Any wiring system flown by a current causes voltage drops between its point of origin and its end. In an electrical installation, the calculation of voltage drops can meet two objectives:

- Either know the actual residual voltage at a point in the installation (distributor or receiver)
- Or check that the requirements of the standard are met (article 525 and table G.52.1 of IEC 60364-5-52).

**Voltage drops in consumers’ installations**

*Figure 1: Extract from table G.52.1 of standard IEC 60364-5-52*

In the second case, it is necessary to determine what the standard calls the origin of the installation: if the installation is supplied from a LV source, the answer is clear and the results corresponding to the two objectives are identical; on the other hand, if the installation is more complex with, for example, HV / LV distribution transformers, the source of the voltage drop can be considered to be the secondary terminals of the HV / LV transformer. The results of the two objectives may then differ depending on the presence or absence of a tap-changer on the transformer.

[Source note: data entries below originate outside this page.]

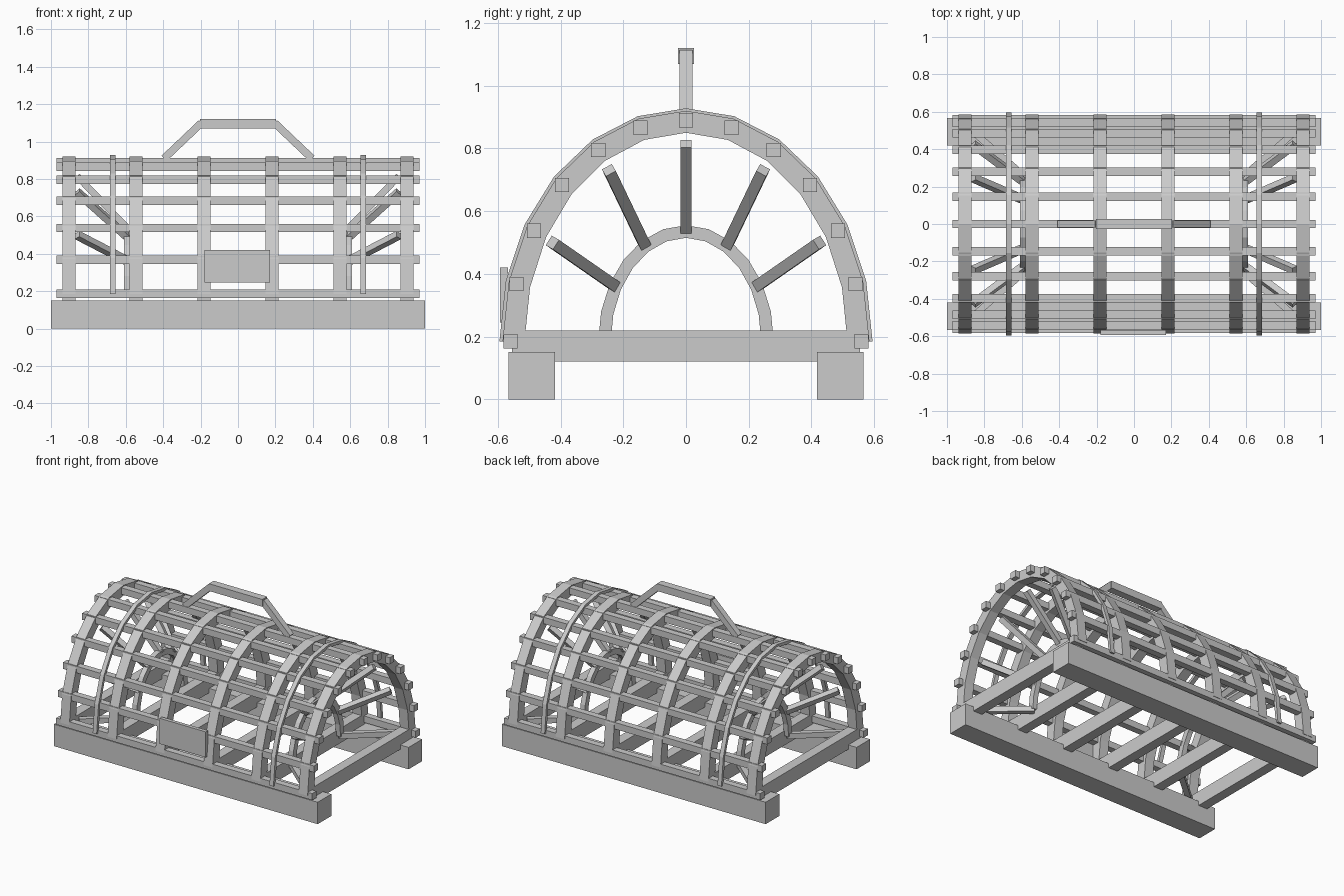
import bpy
import bmesh
from math import sin, cos, pi, radians
from mathutils import Vector

if "Cube" in bpy.data.objects:
    bpy.data.objects.remove(bpy.data.objects["Cube"], do_unlink=True)

BASE_Z = 0.185          # springing height of all the arches

wood = bpy.data.materials.new("grey wood")
wood.use_nodes = True
GREY = (0.6, 0.6, 0.6, 1)
wood.diffuse_color = GREY
wood.node_tree.nodes["Principled BSDF"].inputs["Base Color"].default_value = GREY


def finish(bm, name):
    bmesh.ops.recalc_face_normals(bm, faces=bm.faces)
    mesh = bpy.data.meshes.new(name)
    bm.to_mesh(mesh)
    bm.free()
    mesh.materials.append(wood)
    obj = bpy.data.objects.new(name, mesh)
    bpy.context.collection.objects.link(obj)
    return obj


def box(name, centre, size):
    bm = bmesh.new()
    bmesh.ops.create_cube(bm, size=1)
    bmesh.ops.scale(bm, vec=size, verts=bm.verts)
    bmesh.ops.translate(bm, vec=centre, verts=bm.verts)
    return finish(bm, name)


def on_arch(a, b, degrees):
    """Point (y, z) on a half ellipse."""
    t = radians(degrees)
    return a * cos(t), BASE_Z + b * sin(t)


def arch(name, x, a, b, thick, width):
    """Faceted half-elliptic hoop, one flat segment every 15 degrees."""
    bm = bmesh.new()
    rings = []
    h = thick / 2
    for deg in range(0, 181, 15):
        ring = []
        for off, side in ((-h, -1), (h, -1), (h, 1), (-h, 1)):
            y, z = on_arch(a + off, b + off, deg)
            ring.append(bm.verts.new((x + side * width / 2, y, z)))
        rings.append(ring)
    for r, s in zip(rings, rings[1:]):
        for i in range(4):
            j = (i + 1) % 4
            bm.faces.new((r[i], r[j], s[j], s[i]))
    bm.faces.new(rings[0])
    bm.faces.new(rings[-1])
    return finish(bm, name)


def beam(name, start, end, thick, across):
    """Square bar between two points, one side lying along 'across'."""
    start, end = Vector(start), Vector(end)
    d = (end - start).normalized()
    u = Vector(across)
    u = (u - d * u.dot(d)).normalized() * thick / 2
    v = d.cross(u)
    bm = bmesh.new()
    rings = [[bm.verts.new(p + su * u + sv * v)
              for su, sv in ((-1, -1), (1, -1), (1, 1), (-1, 1))]
             for p in (start, end)]
    for i in range(4):
        j = (i + 1) % 4
        bm.faces.new((rings[0][i], rings[0][j], rings[1][j], rings[1][i]))
    bm.faces.new(rings[0])
    bm.faces.new(rings[1])
    return finish(bm, name)


# Base: two long skids
for side, label in ((1, "back"), (-1, "front")):
    box(label + "_skid", (0, side * 0.492, 0.075), (2, 0.147, 0.15))

# Six cross beams, each carrying an arched rib
for i, x in enumerate((-0.903, -0.545, -0.182, 0.182, 0.545, 0.903), 1):
    box(f"cross_beam_{i}", (x, 0, 0.17), (0.068, 1.11, 0.1))
    arch(f"rib_{i}", x, 0.55, 0.7, 0.07, 0.068)

# Long slats around the arch
for i in range(13):
    y, z = on_arch(0.56, 0.705, i * 15)
    box(f"slat_{i + 1}", (0, y, z), (1.94, 0.045, 0.045))

# Each end: thin outer band, inner funnel hoop and its spokes
for side, label in ((1, "left"), (-1, "right")):
    arch(label + "_band", side * 0.67, 0.585, 0.733, 0.02, 0.03)
    arch(label + "_funnel_hoop", side * 0.592, 0.26, 0.35, 0.04, 0.035)
    for i, deg in enumerate(range(0, 181, 30), 1):
        inner = on_arch(0.255, 0.345, deg)
        outer = on_arch(0.492, 0.63, deg)
        t = radians(deg)
        beam(f"{label}_funnel_spoke_{i}", (side * 0.585, *inner),
             (side * 0.86, *outer), 0.036, (0, -sin(t), cos(t)))

# Carrying handle
box("handle_grip", (0, 0, 1.095), (0.405, 0.052, 0.05))
for side, label in ((1, "left"), (-1, "right")):
    beam(label + "_handle_post", (side * 0.395, 0, 0.91),
         (side * 0.195, 0, 1.1), 0.04, (0, 1, 0))

# Blank plate on the front
box("front_plate", (-0.005, -0.58, 0.333), (0.35, 0.025, 0.175))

Note that, in all cases, the voltage drop in percentage is expressed according to the network nominal voltage.

## Calculation of the voltage drop in a wiring system

### 1) Approximate formula proposed by the standard IEC 60364-5-52

- b: coefficient depending on the type of circuit (three-phase, two-phase or single-phase)
- ρ
_{1}: resistivity of conductors - λ: reactance per unit length of conductors
- cos φ: power factor in the wiring system
- L: length of the wiring system
- S: cross-section of conductors
- I
_{B:}operating current

This approximate formula can be applied for balanced three-phase, two-phase or single-phase circuits with a steady-state cos ϕ greater than 0.8.

### 2) Vector method

The AFNOR FD C 15-500 documentation booklet offers a more accurate calculation based on the vector representation of the voltage and current in the wiring system.

*U*₁ Line-to-neutral or line-to-line voltage at the origin of the circuit

*U*₂ Line-to-neutral or line-to-line voltage at the end of the circuit

ϕ Phase difference angle at the end of the circuit due to the load

Z Circuit impedance

**Vector representation of voltage drop**

But again, possible imbalances in three-phase circuits are not considered.

### 3) Accurate calculation of voltage drop

The accurate calculation of the voltage drops, whatever the imbalance, must therefore consider:

- the operating current flowing in the phase
- the resistance and reactance of the phase conductor
- the operating current flowing in the neutral
- the resistance and reactance of the neutral conductor
- the power factor in the wiring system

The calculation must be done for each phase. Furthermore, the sum of the voltage drops in several successive wiring systems must be vectorial in order to consider any variations in the power factor on these wiring systems.

Finally, if the installation includes motors, the voltage drop must be checked during the start-up phase in addition to the steady state; in this case, the starting current and the associated power factor, generally around 0.35, will be considered.

This method is used in elec calc™.

## Controls with elec calc™

elec calc™ allows the calculation of the various voltage drops within the electrical installation:

- Individual voltage drops of a component
- Global voltage drops from source to receiver
- Voltage drops in steady state

Voltage drops during start-up

The voltage drop is calculated from the actual currents flowing in the phases and the neutral, considering the phase difference angles generated by the impedances of the various components.

For a given operating mode, the voltage drop is calculated in steady state and during start-up. Each start-up is considered to be the most unfavorable, therefore with the entire installation supplied.

The user can define specific voltage drop limits for receivers, transformers, inverters and drives in steady state and, if necessary, during start-up. elec calc^{TM} issues an alert if the defined thresholds are exceeded. An alert is also issued if the thresholds defined by the user exceed the thresholds imposed by the normative texts when they exist.

*Figure 2: Voltage drop control in elec calc™*

## Case of transformers – Consideration of tap-changers in elec calc™

A tap-changer is a device that may be present on power transformers to allow the transformation ratio to be adjusted according to the actual voltage level upstream or according to the downstream load.

elec calc ™ allows you to simulate the 3 scenarios:

This setting will only have an impact on the calculation of the downstream voltage drop.

- Case 1 – Without tap-changer: We will add the voltage drop of the upstream network, the internal voltage drops of the transformer and the voltage drop of the downstream network, which will make it possible to obtain the exact residual voltage at each receiver.

- Case 2 – Off-load tap-changer: This device eliminates the difference between the actual voltage of the upstream network and the rated primary voltage of the transformer. This adjustment is generally made when the transformer is commissioned to obtain the rated no-load voltage at the transformer secondary winding. elec calc™ will only consider the internal voltage drop of the transformer and the voltage drop of the downstream network, the initial voltage being the rated no-load voltage of the transformer secondary winding.

- Case 3 – On-load tap-changer: declaring an on-load tap-changerwill cancel the internal voltage drop of the transformer whatever the downstream load. elec calc™ will only consider the voltage drop of the downstream network, the initial voltage being the nominal voltage of the network. This is the option that should be chosen if we are only concerned with the normative verification of voltage drops.